Olive oil has been touted as one of the healthiest fats we can consume. As the trend toward improving our health (especially in the US) continues to gain momentum, the numerous benefits of olive oil find themselves in the news regularly. Aside from its incredible versatility for cooking, it also has many other uses that we can take advantage of. Meanwhile, it could be that they way we have been using it all along could be all wrong. With its popularity also comes misinformation and the potential for confusion. Here are several ways you should rethink how you are using olive oil so that you get the most benefits without any hassle.
THE RULES OF BUYING AND USING OLIVE OIL
The “light” variation of oil isn’t with regard to its calorie count, but rather the color and flavor of the oil. If you are buying light olive oil, you will not be saving on calories, as oils contain roughly the same calories and nutrients across the board (120 calories, 14g of fat per tablespoon). Light oils are more highly refined to make it more neutral than other variations.
Don’t skip cooking with extra virgin olive oil because of its smoke point. Much has been made in the media of the dangers of frying with olive oil because it has a low smoke point. If an oil gets to its smoke point it can create harmful compounds, but you needn’t worry as much as the media would have you believe. EVOO has a smoke point of 410 degrees F, so there really is never a concern about reaching that smoke point if you are sauteing or frying on the stovetop.

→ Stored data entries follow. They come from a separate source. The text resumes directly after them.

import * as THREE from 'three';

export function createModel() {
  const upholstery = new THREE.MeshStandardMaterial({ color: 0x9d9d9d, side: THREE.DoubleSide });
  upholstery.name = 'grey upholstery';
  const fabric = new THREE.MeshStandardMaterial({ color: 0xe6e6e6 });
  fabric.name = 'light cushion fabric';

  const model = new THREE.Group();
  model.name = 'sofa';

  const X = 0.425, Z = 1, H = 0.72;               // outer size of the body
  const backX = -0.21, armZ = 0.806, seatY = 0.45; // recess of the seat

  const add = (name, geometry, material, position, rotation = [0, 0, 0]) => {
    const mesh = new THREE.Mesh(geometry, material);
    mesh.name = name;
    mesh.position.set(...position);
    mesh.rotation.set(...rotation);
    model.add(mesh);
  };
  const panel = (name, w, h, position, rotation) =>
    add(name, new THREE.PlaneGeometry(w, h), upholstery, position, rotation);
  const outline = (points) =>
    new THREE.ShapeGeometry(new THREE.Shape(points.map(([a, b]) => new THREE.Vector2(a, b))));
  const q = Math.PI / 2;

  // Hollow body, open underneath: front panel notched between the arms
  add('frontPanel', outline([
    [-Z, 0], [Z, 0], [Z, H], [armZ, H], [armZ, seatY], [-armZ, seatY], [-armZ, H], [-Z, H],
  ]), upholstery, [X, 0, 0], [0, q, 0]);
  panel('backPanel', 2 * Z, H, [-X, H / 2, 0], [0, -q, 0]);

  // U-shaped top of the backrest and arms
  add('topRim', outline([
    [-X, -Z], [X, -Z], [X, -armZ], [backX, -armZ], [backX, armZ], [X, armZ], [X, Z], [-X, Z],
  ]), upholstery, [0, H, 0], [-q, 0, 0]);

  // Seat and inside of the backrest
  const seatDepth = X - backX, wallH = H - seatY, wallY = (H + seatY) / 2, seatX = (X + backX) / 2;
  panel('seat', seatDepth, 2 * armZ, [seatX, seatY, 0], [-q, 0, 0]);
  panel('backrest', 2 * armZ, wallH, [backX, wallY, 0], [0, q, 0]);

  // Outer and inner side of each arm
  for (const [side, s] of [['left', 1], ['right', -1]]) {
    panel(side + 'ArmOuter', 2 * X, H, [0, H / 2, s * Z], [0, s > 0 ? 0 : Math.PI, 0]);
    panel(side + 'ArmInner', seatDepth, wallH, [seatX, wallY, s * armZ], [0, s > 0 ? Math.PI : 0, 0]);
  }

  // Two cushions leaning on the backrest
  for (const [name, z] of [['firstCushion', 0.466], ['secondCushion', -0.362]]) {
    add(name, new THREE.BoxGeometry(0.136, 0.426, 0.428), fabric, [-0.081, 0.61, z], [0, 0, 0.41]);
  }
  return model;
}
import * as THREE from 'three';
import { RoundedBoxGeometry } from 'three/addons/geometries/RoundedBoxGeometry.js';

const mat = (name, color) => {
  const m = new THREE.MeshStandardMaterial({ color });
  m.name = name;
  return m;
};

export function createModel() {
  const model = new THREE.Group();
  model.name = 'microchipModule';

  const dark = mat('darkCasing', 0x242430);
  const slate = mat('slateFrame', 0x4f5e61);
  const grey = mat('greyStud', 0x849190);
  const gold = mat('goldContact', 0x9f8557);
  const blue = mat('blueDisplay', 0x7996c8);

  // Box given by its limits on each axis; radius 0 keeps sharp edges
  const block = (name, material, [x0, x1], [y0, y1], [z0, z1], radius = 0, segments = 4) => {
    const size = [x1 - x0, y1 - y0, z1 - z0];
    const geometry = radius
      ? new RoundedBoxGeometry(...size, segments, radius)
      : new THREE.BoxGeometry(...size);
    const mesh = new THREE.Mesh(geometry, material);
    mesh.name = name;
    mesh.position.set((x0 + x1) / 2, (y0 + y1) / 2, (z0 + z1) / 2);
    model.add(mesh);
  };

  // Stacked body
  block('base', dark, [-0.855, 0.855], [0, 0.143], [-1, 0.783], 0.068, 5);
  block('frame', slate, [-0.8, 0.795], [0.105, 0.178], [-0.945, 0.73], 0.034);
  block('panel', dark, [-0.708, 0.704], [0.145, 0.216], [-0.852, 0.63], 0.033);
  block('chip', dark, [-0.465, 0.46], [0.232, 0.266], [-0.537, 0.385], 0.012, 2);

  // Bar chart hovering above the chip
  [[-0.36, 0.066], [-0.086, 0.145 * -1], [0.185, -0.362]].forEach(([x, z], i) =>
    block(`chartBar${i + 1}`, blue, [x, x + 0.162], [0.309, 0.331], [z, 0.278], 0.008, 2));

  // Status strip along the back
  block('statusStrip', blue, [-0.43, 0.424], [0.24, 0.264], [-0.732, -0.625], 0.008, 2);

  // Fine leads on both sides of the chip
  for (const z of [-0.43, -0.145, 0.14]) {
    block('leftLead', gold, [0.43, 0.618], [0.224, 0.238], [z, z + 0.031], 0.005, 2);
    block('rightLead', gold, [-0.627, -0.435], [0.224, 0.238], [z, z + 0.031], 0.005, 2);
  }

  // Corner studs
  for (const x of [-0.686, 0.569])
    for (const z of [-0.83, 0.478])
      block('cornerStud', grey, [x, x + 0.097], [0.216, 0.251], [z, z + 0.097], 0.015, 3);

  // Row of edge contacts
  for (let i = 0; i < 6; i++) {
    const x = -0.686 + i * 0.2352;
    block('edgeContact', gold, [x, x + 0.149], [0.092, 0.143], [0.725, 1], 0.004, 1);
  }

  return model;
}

Don’t keep your olive oil next to the stove. Olive oil can go rancid very quickly if you leave it exposed to constant heat and light. Be sure to store your oil in a cool, dark place, such as a pantry, to ensure it has the longest shelf-life possible. However, be sure not to throw out your olive oil at the first sign of bitterness. A slightly bitter taste can actually be an indicator of the presence of antioxidants, so don’t immediately jump to thinking it’s gone bad.
Also, refrain from stocking up on oil when it’s on sale. Again, it can go rancid (as can any oil), so it’s important to only buy as much as you’ll use in a month at a time. If you stock up you run the risk of tossing out a bunch of unused oil or using rancid oil in your cooking.
These tips can help you use olive oil more effectively than you may have in the past. With all of the health benefits available, olive oil should be a staple in your daily diet. The healthy fats can help support brain health and keep you lean, so there’s no reason you shouldn’t add it to your diet today.
This article was originally published in the January Issue of VETTA Homes Magazine.